Here’s a “realize” revisit.
You can’t realize orthodoxy without orthopraxy.
In the March 2022 issue of Christianity Today, Tish Harrison Warren wrote, “… orthodoxy (right belief) and orthopraxy (right action) are so essentially entwined that if we neglect one, we lose the other.” Love God, love others. Orthodoxy with orthopraxy. Belief and action. To realize: become aware and cause something desired to happen.
The problem is that without realized orthodoxy, “right action” orthopraxy is often tainted with selfishness.
You can’t realize orthopraxy without orthodoxy.
For me, the orthodoxy “realize” happened when I looked in the mirror after my first marriage failed and discovered I counted on those who followed the Law to set the standard of good behavior.

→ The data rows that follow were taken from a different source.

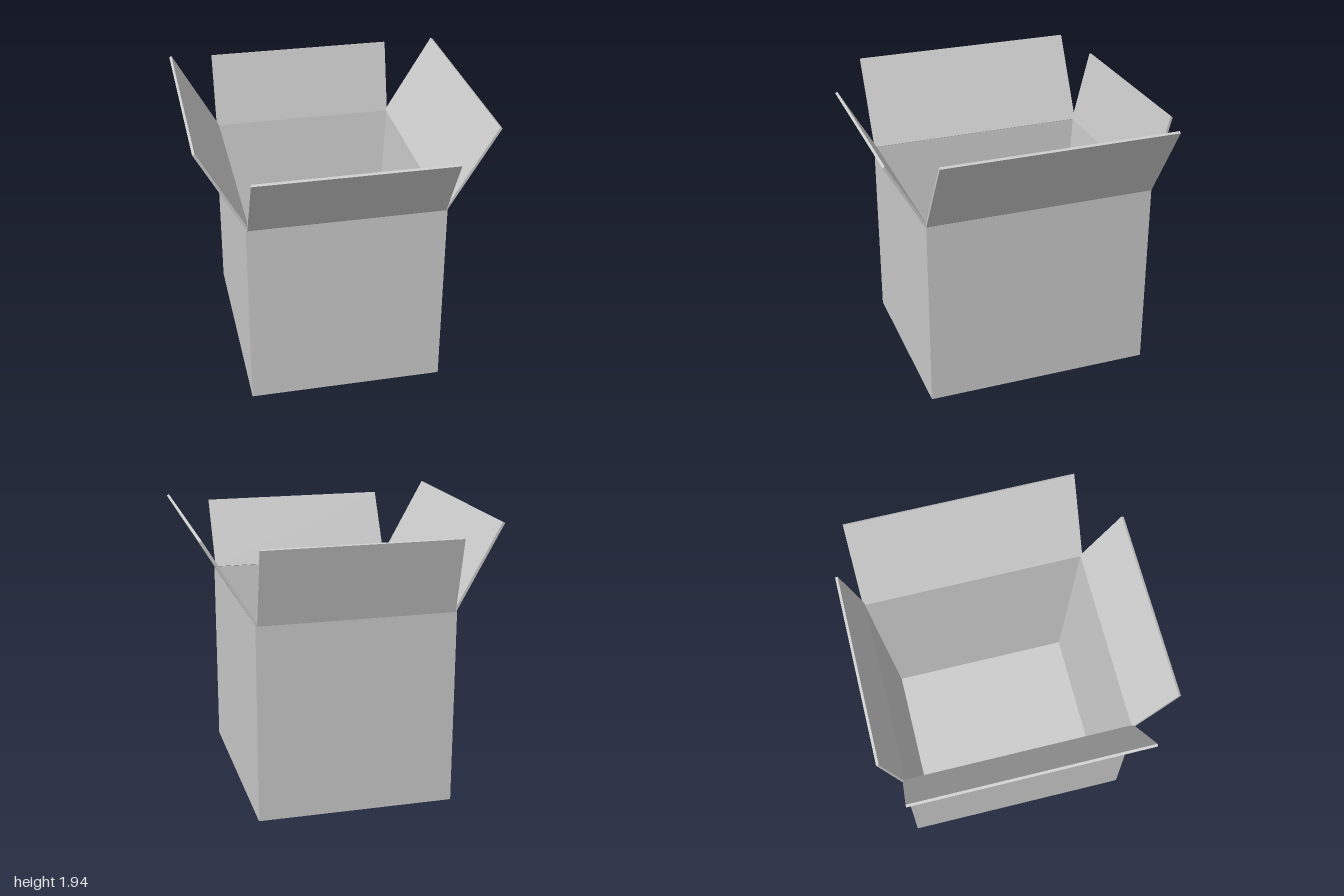
import * as THREE from 'three';

const material = new THREE.MeshStandardMaterial({ color: 0xcccccc, flatShading: true, side: THREE.DoubleSide });

const THICK = 0.018;
const HEIGHT = 1.355;

// Rectangular cross-section at height y, counter-clockwise seen from above
const ring = (x0, x1, z0, z1, y) => [[x0, y, z1], [x1, y, z1], [x1, y, z0], [x0, y, z0]];

// Open carton: outer wall, narrow rim, then inner walls tapering to the floor
function cartonGeometry() {
  const rings = [
    ring(-0.69, 0.66, -0.87, 0.73, 0),
    ring(-0.69, 0.66, -0.87, 0.73, HEIGHT),
    ring(-0.678, 0.648, -0.858, 0.718, HEIGHT),
    ring(-0.57, 0.54, -0.73, 0.59, 0.03),
  ];
  const positions = [];
  const quad = (a, b, c, d) => positions.push(...a, ...b, ...c, ...a, ...c, ...d);
  for (let r = 0; r < rings.length - 1; r++) {
    for (let i = 0; i < 4; i++) {
      const j = (i + 1) % 4;
      quad(rings[r][i], rings[r][j], rings[r + 1][j], rings[r + 1][i]);
    }
  }
  quad(...rings[3]); // inside floor
  quad(...[...rings[0]].reverse()); // underside
  const geometry = new THREE.BufferGeometry();
  geometry.setAttribute('position', new THREE.Float32BufferAttribute(positions, 3));
  geometry.computeVertexNormals();
  return geometry;
}

// Thin panel rising from a hinge line to its free edge; axis is the lean direction
function makeFlap(name, axis, hinge, tip, tipY, from, to) {
  const rise = tipY - HEIGHT;
  const lean = tip - hinge;
  const length = Math.hypot(rise, lean);
  const width = to - from;
  const middle = (from + to) / 2;
  const centre = (hinge + tip) / 2;
  const y = (HEIGHT + tipY) / 2;
  const alongX = axis === 'x';
  const geometry = alongX
    ? new THREE.BoxGeometry(THICK, length, width)
    : new THREE.BoxGeometry(width, length, THICK);
  const flap = new THREE.Mesh(geometry, material);
  flap.name = name;
  if (alongX) {
    flap.position.set(centre, y, middle);
    flap.rotation.z = -Math.atan2(lean, rise);
  } else {
    flap.position.set(middle, y, centre);
    flap.rotation.x = Math.atan2(lean, rise);
  }
  return flap;
}

export function createModel() {
  const model = new THREE.Group();
  model.name = 'openCardboardBox';

  const carton = new THREE.Mesh(cartonGeometry(), material);
  carton.name = 'carton';
  model.add(carton);

  // Four flaps, each opened to its own angle
  model.add(
    makeFlap('leftFlap', 'x', 0.649, 0.99, 1.92, -0.87, 0.73),
    makeFlap('rightFlap', 'x', -0.674, -0.992, 1.935, -0.87, 0.73),
    makeFlap('frontFlap', 'z', 0.724, 0.986, 1.818, -0.68, 0.65),
    makeFlap('backFlap', 'z', -0.862, -0.988, 1.872, -0.68, 0.65),
  );
  return model;
}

The Law tells us what to do and what not to do, allows us see our transgressions and repent, and helps us to walk in the light. But without God, there is no morality, just personal preference. My rules and little admission of shortcomings.
As an atheist, I did not love God at all. Though I tried to do good, I didn’t realize that I was often a fraud, loving others on my terms. If I wanted to realize righteous orthopraxy—right action in myself and model for others—I decided I’d better stop freeloading and realize orthodoxy first. And so, thirty years ago, I started down that lighted path. My actions might not have been less selfish, but I was certainly more aware of the difference between righteousness and self-righteousness, giving me the opportunity to course correct.
You can’t realize orthopraxy without orthopathy.
While reading Tish Harrison Warren’s article, I discovered a third quality to realize: orthopathy. According to Warren, orthopathy “… names the reality that we as Christians not only profess the truth of Jesus and practice the things he says to practice, but we also endeavor to do all this in the posture of Christ.” Realized orthopathy goes to the heart of walking in the light. But having a redeemed and transformed life “… comes through years of repentance and deep union and communion with God,” according to Warren.
Another “realize” ah-ha: It’s not Him realizing you—He’s always fully aware—but you realizing Him. When we realize our real selves in Him, orthopraxy blooms like the dogwood.
Linkup with Five Minute Friday: https://fiveminutefriday.com/2023/04/13/fmf-writing-prompt-link-up-realize/